    • Relation to Discontinuous Innovation: Disruptive innovation is a subset of discontinuous innovation. It introduces significant changes that can potentially disrupt existing markets and business models, causing a shift in industry dynamics.
  2. Architectural Innovation:
    • Definition: Architectural innovation refers to changes in the overall design or organizational structure of a product, system, or process. It often involves reconfiguring existing components in a novel way.
    • Relation to Discontinuous Innovation: Architectural innovation can be part of both continuous and discontinuous innovation. In the context of discontinuous innovation, it may involve reimagining the fundamental structure of a product or system.
  3. Incremental Innovation:
    • Definition: Incremental innovation involves making small, gradual improvements to existing products, services, or processes. It is a step-by-step approach to innovation.
    • Relation to Discontinuous Innovation: Incremental innovation is distinct from discontinuous innovation. While discontinuous innovation introduces radical changes, incremental innovation focuses on steady, continuous improvements without fundamentally altering the core.
  4. Radical Innovation:
    • Definition: Radical innovation involves the development of entirely new products, services, or processes that significantly depart from existing ones. It represents a departure from established norms.
    • Relation to Discontinuous Innovation: Radical innovation is synonymous with discontinuous innovation. It introduces groundbreaking concepts, technologies, or approaches that can reshape industries and create entirely new markets.

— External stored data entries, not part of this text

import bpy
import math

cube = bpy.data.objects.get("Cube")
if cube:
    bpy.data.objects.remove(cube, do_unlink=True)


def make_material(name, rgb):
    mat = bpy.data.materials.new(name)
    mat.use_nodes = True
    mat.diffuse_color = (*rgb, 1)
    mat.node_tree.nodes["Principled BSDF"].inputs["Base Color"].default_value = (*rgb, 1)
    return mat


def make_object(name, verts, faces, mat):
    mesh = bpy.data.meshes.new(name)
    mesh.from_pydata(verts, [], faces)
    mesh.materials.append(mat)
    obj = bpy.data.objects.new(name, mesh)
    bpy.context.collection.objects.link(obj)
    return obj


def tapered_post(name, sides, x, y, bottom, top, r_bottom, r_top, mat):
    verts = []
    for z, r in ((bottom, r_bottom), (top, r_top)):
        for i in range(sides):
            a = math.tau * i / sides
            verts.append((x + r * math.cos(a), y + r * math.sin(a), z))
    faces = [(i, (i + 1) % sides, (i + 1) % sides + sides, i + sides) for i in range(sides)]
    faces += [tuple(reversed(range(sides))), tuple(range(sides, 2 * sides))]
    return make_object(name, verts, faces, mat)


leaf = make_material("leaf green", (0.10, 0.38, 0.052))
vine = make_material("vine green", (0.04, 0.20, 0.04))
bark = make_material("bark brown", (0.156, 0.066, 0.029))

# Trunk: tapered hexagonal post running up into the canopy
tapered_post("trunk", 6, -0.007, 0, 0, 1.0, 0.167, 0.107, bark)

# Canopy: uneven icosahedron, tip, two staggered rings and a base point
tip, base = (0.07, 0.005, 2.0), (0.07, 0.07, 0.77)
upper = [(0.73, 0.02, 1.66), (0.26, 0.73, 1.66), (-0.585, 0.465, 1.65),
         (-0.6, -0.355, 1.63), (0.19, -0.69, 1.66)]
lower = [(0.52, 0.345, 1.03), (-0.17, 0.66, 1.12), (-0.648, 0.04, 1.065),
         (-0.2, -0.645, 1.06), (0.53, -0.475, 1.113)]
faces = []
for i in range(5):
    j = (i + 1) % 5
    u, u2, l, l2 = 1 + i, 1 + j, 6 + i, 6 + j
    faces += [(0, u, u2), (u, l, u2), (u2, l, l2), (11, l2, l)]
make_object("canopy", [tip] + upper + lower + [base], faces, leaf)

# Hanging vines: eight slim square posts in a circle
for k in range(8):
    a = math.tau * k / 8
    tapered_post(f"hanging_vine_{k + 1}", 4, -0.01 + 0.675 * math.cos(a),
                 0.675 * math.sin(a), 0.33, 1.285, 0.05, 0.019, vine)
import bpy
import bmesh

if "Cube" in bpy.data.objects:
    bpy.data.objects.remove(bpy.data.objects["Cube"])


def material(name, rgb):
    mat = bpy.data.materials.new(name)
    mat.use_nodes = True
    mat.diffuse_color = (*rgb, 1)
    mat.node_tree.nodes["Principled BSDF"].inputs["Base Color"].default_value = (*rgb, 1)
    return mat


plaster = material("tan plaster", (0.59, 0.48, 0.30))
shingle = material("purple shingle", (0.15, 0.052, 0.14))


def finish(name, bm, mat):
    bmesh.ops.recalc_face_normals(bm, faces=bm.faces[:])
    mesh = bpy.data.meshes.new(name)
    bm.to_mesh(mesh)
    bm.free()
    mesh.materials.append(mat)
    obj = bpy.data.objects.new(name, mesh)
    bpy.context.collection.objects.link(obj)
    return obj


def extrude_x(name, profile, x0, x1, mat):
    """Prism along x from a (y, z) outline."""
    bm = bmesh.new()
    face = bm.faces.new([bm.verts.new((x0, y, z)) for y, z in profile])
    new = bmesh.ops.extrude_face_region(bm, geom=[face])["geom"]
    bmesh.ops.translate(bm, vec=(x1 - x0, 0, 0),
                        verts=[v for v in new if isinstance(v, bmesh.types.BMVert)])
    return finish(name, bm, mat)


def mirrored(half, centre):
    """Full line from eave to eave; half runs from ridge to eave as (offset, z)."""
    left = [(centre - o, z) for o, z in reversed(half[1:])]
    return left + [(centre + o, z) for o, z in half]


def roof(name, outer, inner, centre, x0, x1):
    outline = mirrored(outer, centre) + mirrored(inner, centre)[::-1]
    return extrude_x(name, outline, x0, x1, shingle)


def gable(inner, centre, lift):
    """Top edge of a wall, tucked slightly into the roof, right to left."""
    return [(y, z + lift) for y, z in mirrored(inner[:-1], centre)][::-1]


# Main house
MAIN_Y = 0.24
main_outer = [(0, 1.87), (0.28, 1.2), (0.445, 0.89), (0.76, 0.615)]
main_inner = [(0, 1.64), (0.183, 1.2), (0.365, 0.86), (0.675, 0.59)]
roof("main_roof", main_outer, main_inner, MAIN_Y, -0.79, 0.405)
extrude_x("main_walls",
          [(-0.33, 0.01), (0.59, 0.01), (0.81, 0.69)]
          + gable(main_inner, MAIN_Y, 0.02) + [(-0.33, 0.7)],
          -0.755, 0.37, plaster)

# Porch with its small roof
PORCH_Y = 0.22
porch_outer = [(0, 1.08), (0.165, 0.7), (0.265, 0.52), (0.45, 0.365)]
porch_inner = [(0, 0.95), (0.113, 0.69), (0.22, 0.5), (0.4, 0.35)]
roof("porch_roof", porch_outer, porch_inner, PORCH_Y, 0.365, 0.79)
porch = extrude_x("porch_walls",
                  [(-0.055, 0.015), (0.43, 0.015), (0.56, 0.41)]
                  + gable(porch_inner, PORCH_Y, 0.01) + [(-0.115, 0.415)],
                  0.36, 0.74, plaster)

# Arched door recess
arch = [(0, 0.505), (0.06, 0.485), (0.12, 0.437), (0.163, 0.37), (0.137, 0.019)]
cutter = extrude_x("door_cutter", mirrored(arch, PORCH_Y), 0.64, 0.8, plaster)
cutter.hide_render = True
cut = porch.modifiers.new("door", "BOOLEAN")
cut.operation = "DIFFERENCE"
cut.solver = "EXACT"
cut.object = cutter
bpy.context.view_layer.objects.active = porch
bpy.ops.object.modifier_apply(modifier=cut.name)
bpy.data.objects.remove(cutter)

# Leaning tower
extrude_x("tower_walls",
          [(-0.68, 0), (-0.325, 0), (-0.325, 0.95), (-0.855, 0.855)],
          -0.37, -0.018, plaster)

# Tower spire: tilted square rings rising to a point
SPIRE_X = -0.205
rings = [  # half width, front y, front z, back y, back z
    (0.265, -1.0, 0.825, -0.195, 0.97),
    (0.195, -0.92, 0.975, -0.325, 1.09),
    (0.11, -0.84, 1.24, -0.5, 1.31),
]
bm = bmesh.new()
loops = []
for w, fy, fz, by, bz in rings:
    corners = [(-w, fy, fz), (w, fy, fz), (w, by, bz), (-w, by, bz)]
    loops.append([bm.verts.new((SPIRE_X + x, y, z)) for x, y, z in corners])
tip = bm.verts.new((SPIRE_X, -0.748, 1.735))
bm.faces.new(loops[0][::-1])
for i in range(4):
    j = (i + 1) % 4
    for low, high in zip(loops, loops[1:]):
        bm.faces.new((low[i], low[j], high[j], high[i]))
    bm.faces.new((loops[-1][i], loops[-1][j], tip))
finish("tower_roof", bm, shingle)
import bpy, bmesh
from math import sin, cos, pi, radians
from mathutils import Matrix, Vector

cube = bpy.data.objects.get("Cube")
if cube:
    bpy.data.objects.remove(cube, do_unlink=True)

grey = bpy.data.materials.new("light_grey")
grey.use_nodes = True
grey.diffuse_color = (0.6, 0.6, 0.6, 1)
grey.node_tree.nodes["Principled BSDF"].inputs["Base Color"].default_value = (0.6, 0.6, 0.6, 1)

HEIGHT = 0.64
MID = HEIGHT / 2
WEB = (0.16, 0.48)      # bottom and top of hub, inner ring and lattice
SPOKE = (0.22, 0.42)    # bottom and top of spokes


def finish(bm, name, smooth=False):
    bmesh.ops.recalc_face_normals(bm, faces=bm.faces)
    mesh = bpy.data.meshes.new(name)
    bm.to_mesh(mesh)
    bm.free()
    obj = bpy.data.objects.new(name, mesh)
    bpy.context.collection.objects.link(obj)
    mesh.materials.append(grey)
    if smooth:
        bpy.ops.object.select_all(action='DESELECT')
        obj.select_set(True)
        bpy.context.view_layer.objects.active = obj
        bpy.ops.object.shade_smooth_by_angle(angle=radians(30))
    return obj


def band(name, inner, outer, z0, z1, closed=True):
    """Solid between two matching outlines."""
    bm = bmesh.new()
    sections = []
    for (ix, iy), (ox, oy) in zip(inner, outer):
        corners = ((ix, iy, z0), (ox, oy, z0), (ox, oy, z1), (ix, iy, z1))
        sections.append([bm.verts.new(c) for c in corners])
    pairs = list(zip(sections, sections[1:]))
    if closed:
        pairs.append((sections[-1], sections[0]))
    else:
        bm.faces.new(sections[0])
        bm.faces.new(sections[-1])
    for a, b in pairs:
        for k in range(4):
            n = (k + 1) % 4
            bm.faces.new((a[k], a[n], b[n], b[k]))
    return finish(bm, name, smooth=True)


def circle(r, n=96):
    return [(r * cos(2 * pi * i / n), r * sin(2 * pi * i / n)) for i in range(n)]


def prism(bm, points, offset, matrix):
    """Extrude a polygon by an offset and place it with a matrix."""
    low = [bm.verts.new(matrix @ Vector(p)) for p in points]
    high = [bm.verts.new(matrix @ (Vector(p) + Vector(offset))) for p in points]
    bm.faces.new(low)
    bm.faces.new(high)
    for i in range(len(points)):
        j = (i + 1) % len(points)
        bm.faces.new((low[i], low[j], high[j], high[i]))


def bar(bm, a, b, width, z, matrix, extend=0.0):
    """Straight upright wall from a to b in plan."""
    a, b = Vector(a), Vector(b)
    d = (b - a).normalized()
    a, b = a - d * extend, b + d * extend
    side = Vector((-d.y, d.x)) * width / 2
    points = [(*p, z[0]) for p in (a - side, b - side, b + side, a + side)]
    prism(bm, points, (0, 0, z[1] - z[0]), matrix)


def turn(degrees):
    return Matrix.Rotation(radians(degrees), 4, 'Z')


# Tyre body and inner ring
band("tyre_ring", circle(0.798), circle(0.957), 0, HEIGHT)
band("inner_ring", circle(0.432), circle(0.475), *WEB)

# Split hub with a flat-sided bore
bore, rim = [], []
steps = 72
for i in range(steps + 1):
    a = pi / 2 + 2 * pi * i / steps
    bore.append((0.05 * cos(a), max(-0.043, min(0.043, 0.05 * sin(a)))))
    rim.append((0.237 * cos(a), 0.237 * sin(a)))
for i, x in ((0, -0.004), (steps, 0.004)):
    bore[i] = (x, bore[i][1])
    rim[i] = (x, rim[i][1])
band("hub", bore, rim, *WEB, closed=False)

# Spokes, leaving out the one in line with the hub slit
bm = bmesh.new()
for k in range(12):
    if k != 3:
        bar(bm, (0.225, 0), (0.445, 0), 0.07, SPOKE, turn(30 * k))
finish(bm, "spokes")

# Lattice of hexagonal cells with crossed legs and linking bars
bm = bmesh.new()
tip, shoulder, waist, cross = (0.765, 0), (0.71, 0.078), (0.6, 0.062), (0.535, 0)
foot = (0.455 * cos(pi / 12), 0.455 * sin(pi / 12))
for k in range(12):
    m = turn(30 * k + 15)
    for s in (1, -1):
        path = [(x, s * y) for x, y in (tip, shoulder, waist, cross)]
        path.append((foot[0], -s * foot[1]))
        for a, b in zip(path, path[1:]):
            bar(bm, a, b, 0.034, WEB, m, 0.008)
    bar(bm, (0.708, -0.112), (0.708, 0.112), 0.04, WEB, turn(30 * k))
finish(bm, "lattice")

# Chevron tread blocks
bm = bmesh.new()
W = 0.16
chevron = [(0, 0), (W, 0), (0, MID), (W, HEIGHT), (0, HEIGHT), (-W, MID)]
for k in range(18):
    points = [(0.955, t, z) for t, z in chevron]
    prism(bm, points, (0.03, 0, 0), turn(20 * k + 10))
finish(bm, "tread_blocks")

Overall Relation:

  • Discontinuous Innovation Encompasses Them All: Discontinuous innovation serves as an umbrella term that includes disruptive innovation, architectural, incremental, and radical innovations. It represents a holistic approach to innovation that acknowledges the potential for both incremental improvements and radical shifts within an organization.

In essence, each type of innovation plays a role in an organization’s overall innovation strategy. While some types are more closely aligned with discontinuous innovation, others contribute to a more balanced and comprehensive approach to staying competitive and relevant in the market.


In conclusion, discontinuous innovation stands as a powerful force driving radical change within organizations and industries. It represents a departure from the status quo, introducing transformative shifts that have the potential to reshape entire markets. The distinctive features of discontinuous innovation, including its radical nature, shorter time horizon, and higher inherent risks, set it apart from the more gradual and incremental process of continuous innovation.